The developers of Royal Bay are excited to show the public what they’ve been up to, and on Sept. 10 they’ll officially open the Royal Bay Beachpark.
It’s a free celebration that will include live music, food trucks and a host of entertainment and sporting activities.
Kayak tours will be offered, and there’s no requirement to bring your own boat, as kayaks and standup paddle boards will be available.
Additionally, beach volleyball, a bouncy castle and the band Shaky Ground will keep kids and adults busy throughout the afternoon.
The opening will offer a sneak peak of what’s to come and the park, on which construction began in early August, will be open on Saturdays and Sundays from dawn to dusk beginning on Sept. 11. It will open daily some time in the fall, when construction has been completed.
Work remains ongoing in the leadup to the opening. A stairway down to the shoreline is under construction, but is expected to be completed before Sept. 10. An area has been set aside for a playground, but that won’t be completed until late fall. Eventually, the plan is to bring in sand to create an area for sun bathing and castle building by the water.
Throughout the construction of the project, environmental considerations remain at the forefront of the developers’ minds. “We work with the proper people so that we don’t disrupt any ecosystems,” explained Ben Mycroft, the project’s director.
While the “Beachpark” – which is how developers have stylized the name – is privately owned, it’ll be open to the public and will give West Shore residents a chance to explore an area of the coast that has been inaccessible for 100 years. The completed version of the park will stand for about 10 years as the rest of the community gets built out. Eventually, the park will have a different look, as part of the developers’ master plan, but it’ll remain an oceanside park in roughly the same location.

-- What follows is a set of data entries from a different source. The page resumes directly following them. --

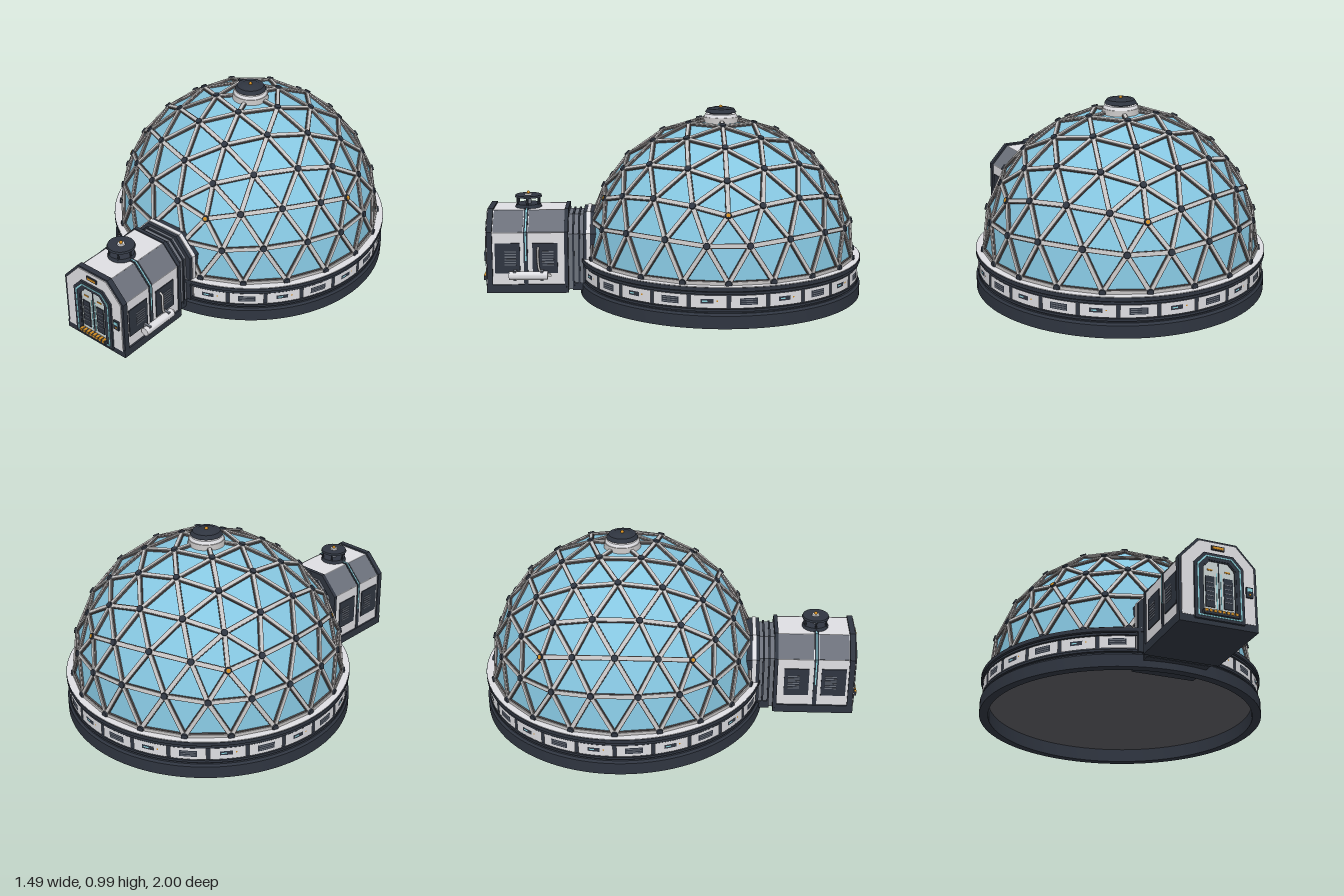
import * as THREE from 'three';
import { mergeGeometries, toCreasedNormals } from 'three/addons/utils/BufferGeometryUtils.js';

const mat = (name, color) => Object.assign(new THREE.MeshStandardMaterial({ color }), { name });

export function createModel() {
  const glass = mat('glass', 0x86c6e0), light = mat('light panel', 0xdedee2), strut = mat('strut grey', 0xc6c4c4);
  const dark = mat('dark metal', 0x2f3540), mid = mat('mid grey', 0x6c717b), seal = mat('strut seal', 0x575252);
  const floorMat = mat('floor', 0x5d5d62), orange = mat('orange', 0xd18c22), cyan = mat('cyan', 0x8ad4de);
  const doorMat = mat('door', 0xc9d2d3);

  const model = new THREE.Group();
  const add = (parent, name, geo, material, x = 0, y = 0, z = 0) => {
    const m = new THREE.Mesh(geo, material);
    m.name = name;
    m.position.set(x, y, z);
    parent.add(m);
    return m;
  };
  const group = (name, parent = model) => {
    const g = new THREE.Group();
    g.name = name;
    parent.add(g);
    return g;
  };
  const box = (p, name, m, w, h, d, x, y, z) => add(p, name, new THREE.BoxGeometry(w, h, d), m, x, y, z);
  const cyl = (p, name, m, rt, rb, y0, y1, x = 0, z = 0, n = 32) =>
    add(p, name, toCreasedNormals(new THREE.CylinderGeometry(rt, rb, y1 - y0, n), 0.6), m, x, (y0 + y1) / 2, z);
  const ring = (p, name, m, pts) => add(p, name,
    toCreasedNormals(new THREE.LatheGeometry(pts.map(q => new THREE.Vector2(...q)), 96), 0.5), m);

  // Everything round sits on the dome axis
  const dome = group('dome');
  dome.position.z = -0.254;

  // Foundation with a recessed floor, wall band, upper rings
  ring(dome, 'foundation', dark, [[0.7, 0.076], [0.7, 0], [0.746, 0], [0.746, 0.064], [0.737, 0.075], [0.7, 0.076]]);
  const floor = add(dome, 'floor', new THREE.CircleGeometry(0.705, 96), floorMat, 0, 0.072, 0);
  floor.rotation.x = Math.PI / 2;
  ring(dome, 'wallBand', dark, [[0.72, 0.07], [0.727, 0.07], [0.727, 0.19], [0.72, 0.19]]);
  ring(dome, 'lowerTrim', dark, [[0.72, 0.083], [0.737, 0.083], [0.737, 0.095], [0.72, 0.095]]);
  ring(dome, 'upperTrim', dark, [[0.72, 0.168], [0.739, 0.168], [0.739, 0.18], [0.72, 0.18]]);
  ring(dome, 'upperRing', dark, [[0.72, 0.185], [0.746, 0.185], [0.746, 0.204], [0.72, 0.204]]);
  ring(dome, 'ledge', light, [[0.743, 0.203], [0.743, 0.2065], [0.67, 0.2065]]);

  // Wall panels with alternating vents and displays
  for (let i = 0; i < 24; i++) {
    const p = group('wallPanel', dome);
    p.rotation.y = (i + 0.5) * Math.PI / 12;
    const curved = (name, m, r, y, h, c, w) => add(p, name,
      new THREE.CylinderGeometry(r, r, h, 5, 1, true, c - w / 2, w), m, 0, y, 0);
    curved('panel', light, 0.735, 0.132, 0.064, 0, 0.238);
    if (i % 2 === 0) {
      curved('ventFrame', dark, 0.7365, 0.133, 0.034, 0, 0.12);
      for (let k = -1; k < 2; k++) curved('slat', mid, 0.7375, 0.133 + k * 0.01, 0.004, 0, 0.1);
    } else {
      curved('display', dark, 0.7365, 0.135, 0.022, -0.012, 0.085);
      curved('displayGlow', cyan, 0.7375, 0.135, 0.006, -0.025, 0.035);
      curved('indicator', orange, 0.7375, 0.137, 0.007, 0.055, 0.01);
    }
  }

  // Geodesic shell: upper half of a four-frequency icosphere, one vertex at the apex
  const R = 0.702;
  const shell = group('geodesicShell', dome);
  shell.position.y = 0.214;
  const ico = new THREE.IcosahedronGeometry(R, 3);
  ico.rotateZ(-Math.atan(2 / (1 + Math.sqrt(5))));
  const src = ico.attributes.position, kept = [], edges = new Map(), nodes = new Map();
  const key = v => v.toArray().map(n => Math.round(n * 1000) + 0).join();
  for (let i = 0; i < src.count; i += 3) {
    const t = [0, 1, 2].map(k => new THREE.Vector3().fromBufferAttribute(src, i + k));
    if (t.some(v => v.y < -0.001)) continue;
    t.forEach((v, k) => {
      kept.push(...v.toArray());
      const w = t[(k + 1) % 3];
      nodes.set(key(v), v);
      edges.set([key(v), key(w)].sort().join('|'), [v, w]);
    });
  }
  const shellGeo = new THREE.BufferGeometry();
  shellGeo.setAttribute('position', new THREE.Float32BufferAttribute(kept, 3));
  shellGeo.computeVertexNormals();
  add(shell, 'glassPanes', shellGeo, glass);

  // Struts: a grey bar on a slightly wider, shallow seal along every edge
  const seals = [], bars = [];
  for (const [a, b] of edges.values()) {
    const d = b.clone().sub(a), len = d.length(), c = a.clone().add(b).multiplyScalar(0.5);
    d.normalize();
    const n = c.clone().normalize(), s = n.clone().cross(d);
    const put = (list, w, h, off) => list.push(new THREE.BoxGeometry(w, h, len).applyMatrix4(
      new THREE.Matrix4().makeBasis(s, n, d).setPosition(c.clone().addScaledVector(n, off))));
    put(seals, 0.025, 0.014, 0.001);
    put(bars, 0.017, 0.012, 0.007);
  }
  add(shell, 'strutSeals', mergeGeometries(seals), seal);
  add(shell, 'strutBars', mergeGeometries(bars), strut);

  // Hubs at the joints, with flush lamps at the five-way joints
  const hubs = [], lamps = [], up = new THREE.Vector3(0, 1, 0);
  for (const v of nodes.values()) {
    const n = v.clone().normalize();
    const put = (list, r0, r1, h, off) => list.push(new THREE.CylinderGeometry(r0, r1, h, 12).applyMatrix4(
      new THREE.Matrix4().makeRotationFromQuaternion(new THREE.Quaternion().setFromUnitVectors(up, n))
        .setPosition(v.clone().addScaledVector(n, off))));
    put(hubs, 0.016, 0.022, 0.03, 0.004);
    if (Math.abs(n.y - Math.sqrt(0.2)) < 0.002) put(lamps, 0.01, 0.01, 0.004, 0.0185);
  }
  add(shell, 'hubs', mergeGeometries(hubs), dark);
  add(shell, 'hubLamps', mergeGeometries(lamps), orange);

  // Cap at the apex
  const cap = group('cap', dome);
  cyl(cap, 'capBase', strut, 0.092, 0.096, 0.9, 0.93);
  cyl(cap, 'capStep', light, 0.08, 0.088, 0.93, 0.945);
  cyl(cap, 'capNeck', dark, 0.06, 0.06, 0.945, 0.955);
  cyl(cap, 'capDisc', dark, 0.07, 0.082, 0.953, 0.972);
  cyl(cap, 'capTop', dark, 0.045, 0.055, 0.972, 0.978);
  add(cap, 'capLamp', new THREE.SphereGeometry(0.009, 12, 8), orange, 0, 0.981, 0);

  // Airlock pieces share a chamfered cross-section
  const arch = (w, y0, y1, c) => new THREE.Shape([[-w, y0], [w, y0], [w, y1 - c * 1.1], [w - c, y1], [c - w, y1], [-w, y1 - c * 1.1]]
    .map(q => new THREE.Vector2(...q)));
  const slab = (p, name, m, [w, y0, y1, c], z0, z1, hole) => {
    const s = arch(w, y0, y1, c);
    if (hole) s.holes.push(arch(...hole));
    return add(p, name, new THREE.ExtrudeGeometry(s, { depth: z1 - z0, bevelEnabled: false }), m, 0, 0, z0);
  };
  const airlock = group('airlock');

  // Tunnel, its sill under the floor and the collar against the dome
  box(airlock, 'sill', dark, 0.33, 0.04, 0.2, 0, 0.055, 0.42);
  slab(airlock, 'collar', dark, [0.188, 0.08, 0.44, 0.09], 0.385, 0.468);
  slab(airlock, 'collarStripe', light, [0.192, 0.1, 0.444, 0.09], 0.43, 0.45);
  slab(airlock, 'tunnel', mid, [0.16, 0.04, 0.425, 0.08], 0.45, 0.56);
  for (const z of [0.485, 0.515]) slab(airlock, 'tunnelRib', dark, [0.167, 0.036, 0.431, 0.082], z, z + 0.01);

  // Cabin body with bands
  slab(airlock, 'cabin', light, [0.187, 0.035, 0.452, 0.093], 0.555, 0.96);
  box(airlock, 'cabinFoot', dark, 0.392, 0.045, 0.415, 0, 0.0525, 0.7625);
  slab(airlock, 'rearBand', dark, [0.194, 0.032, 0.459, 0.095], 0.545, 0.565);
  slab(airlock, 'midBand', dark, [0.191, 0.05, 0.456, 0.094], 0.754, 0.776);
  slab(airlock, 'midGlow', cyan, [0.1925, 0.2, 0.4575, 0.0945], 0.762, 0.768);
  slab(airlock, 'frontBand', dark, [0.196, 0.03, 0.461, 0.096], 0.938, 0.967);
  slab(airlock, 'facade', light, [0.183, 0.065, 0.451, 0.09], 0.96, 0.972);

  for (const s of [-1, 1]) {
    // Grey roof slopes
    for (const [z, d] of [[0.658, 0.185], [0.857, 0.155]]) {
      const slope = box(airlock, 'roofSlope', mid, 0.134, 0.006, d, s * 0.1405, 0.401, z);
      slope.rotation.z = -s * Math.atan(1.1);
    }
    // Side vents
    for (const z of [0.665, 0.86]) {
      box(airlock, 'sideVent', dark, 0.01, 0.16, 0.13, s * 0.187, 0.215, z);
      for (let k = 0; k < 6; k++) box(airlock, 'sideSlat', mid, 0.004, 0.006, 0.06, s * 0.192, 0.18 + k * 0.014, z - 0.015);
    }
  }

  // Gas bottle and feed pipe on the left wall
  const bottle = cyl(airlock, 'bottle', light, 0.022, 0.022, -0.1, 0.1, 0, 0, 20);
  bottle.rotation.x = Math.PI / 2;
  bottle.position.set(0.219, 0.13, 0.75);
  for (const z of [0.68, 0.82]) box(airlock, 'bottleBracket', mid, 0.05, 0.05, 0.014, 0.208, 0.13, z);
  const pipe = new THREE.CatmullRomCurve3([[0.19, 0.27, 0.7], [0.205, 0.265, 0.7], [0.207, 0.2, 0.7], [0.207, 0.15, 0.69],
    [0.219, 0.13, 0.63], [0.219, 0.13, 0.66]].map(q => new THREE.Vector3(...q)));
  add(airlock, 'feedPipe', new THREE.TubeGeometry(pipe, 24, 0.006, 8), strut);

  // Door: frame, glowing line, leaves
  const door = group('door', airlock);
  slab(door, 'doorFrame', dark, [0.124, 0.052, 0.388, 0.05], 0.965, 0.982, [0.086, 0.075, 0.352, 0.036]);
  slab(door, 'doorGlow', cyan, [0.109, 0.066, 0.373, 0.044], 0.975, 0.9845, [0.103, 0.072, 0.367, 0.042]);
  slab(door, 'doorLeaves', doorMat, [0.088, 0.07, 0.354, 0.037], 0.965, 0.975);
  slab(door, 'innerFrame', dark, [0.09, 0.07, 0.356, 0.038], 0.965, 0.98, [0.078, 0.08, 0.347, 0.032]);
  box(door, 'seam', dark, 0.005, 0.26, 0.004, 0, 0.215, 0.976);
  for (const s of [-1, 1]) {
    box(door, 'seamGlow', cyan, 0.004, 0.18, 0.003, s * 0.011, 0.2, 0.976);
    box(door, 'doorVent', dark, 0.046, 0.155, 0.006, s * 0.046, 0.193, 0.976);
    for (let k = 0; k < 5; k++) box(door, 'doorSlat', mid, 0.036, 0.005, 0.003, s * 0.046, 0.15 + k * 0.022, 0.979);
    box(door, 'doorMark', orange, 0.026, 0.007, 0.004, s * 0.044, 0.303, 0.976);
  }
  // Threshold with hazard blocks
  box(door, 'threshold', dark, 0.175, 0.022, 0.035, 0, 0.083, 0.9805);
  for (let k = 0; k < 8; k++) box(door, 'hazardBlock', orange, 0.013, 0.013, 0.034, -0.075 + k * 0.0214, 0.089, 0.983);

  // Sign lamp and keypad
  box(airlock, 'signFrame', dark, 0.066, 0.022, 0.01, 0, 0.421, 0.973);
  box(airlock, 'signLamp', orange, 0.054, 0.012, 0.006, 0, 0.421, 0.977);
  box(airlock, 'keypad', dark, 0.034, 0.052, 0.014, 0.154, 0.222, 0.974);
  box(airlock, 'keypadScreen', cyan, 0.024, 0.016, 0.004, 0.154, 0.234, 0.981);
  box(airlock, 'keypadButton', orange, 0.008, 0.008, 0.004, 0.154, 0.21, 0.981);

  // Roof beacon: a caged stem under a flat roof
  const beacon = group('beacon', airlock);
  beacon.position.z = 0.762;
  cyl(beacon, 'beaconBase', dark, 0.064, 0.07, 0.452, 0.47);
  cyl(beacon, 'beaconStem', mid, 0.012, 0.016, 0.47, 0.512, 0, 0, 16);
  for (let k = 0; k < 6; k++) {
    const a = k * Math.PI / 3;
    cyl(beacon, 'cagePost', dark, 0.005, 0.005, 0.465, 0.508, Math.cos(a) * 0.063, Math.sin(a) * 0.063, 6);
  }
  cyl(beacon, 'beaconRoof', dark, 0.068, 0.072, 0.506, 0.516);
  cyl(beacon, 'beaconPlate', light, 0.018, 0.02, 0.516, 0.523, 0, 0, 16);
  add(beacon, 'beaconLamp', new THREE.SphereGeometry(0.009, 12, 8), orange, 0, 0.527, 0);

  return model;
}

“Developing the beach park was important to do up front,” said Mycroft, later adding that 100 acres of parks are planned for the sprawling, 419-acre community. “We’re very proud of that,” he said.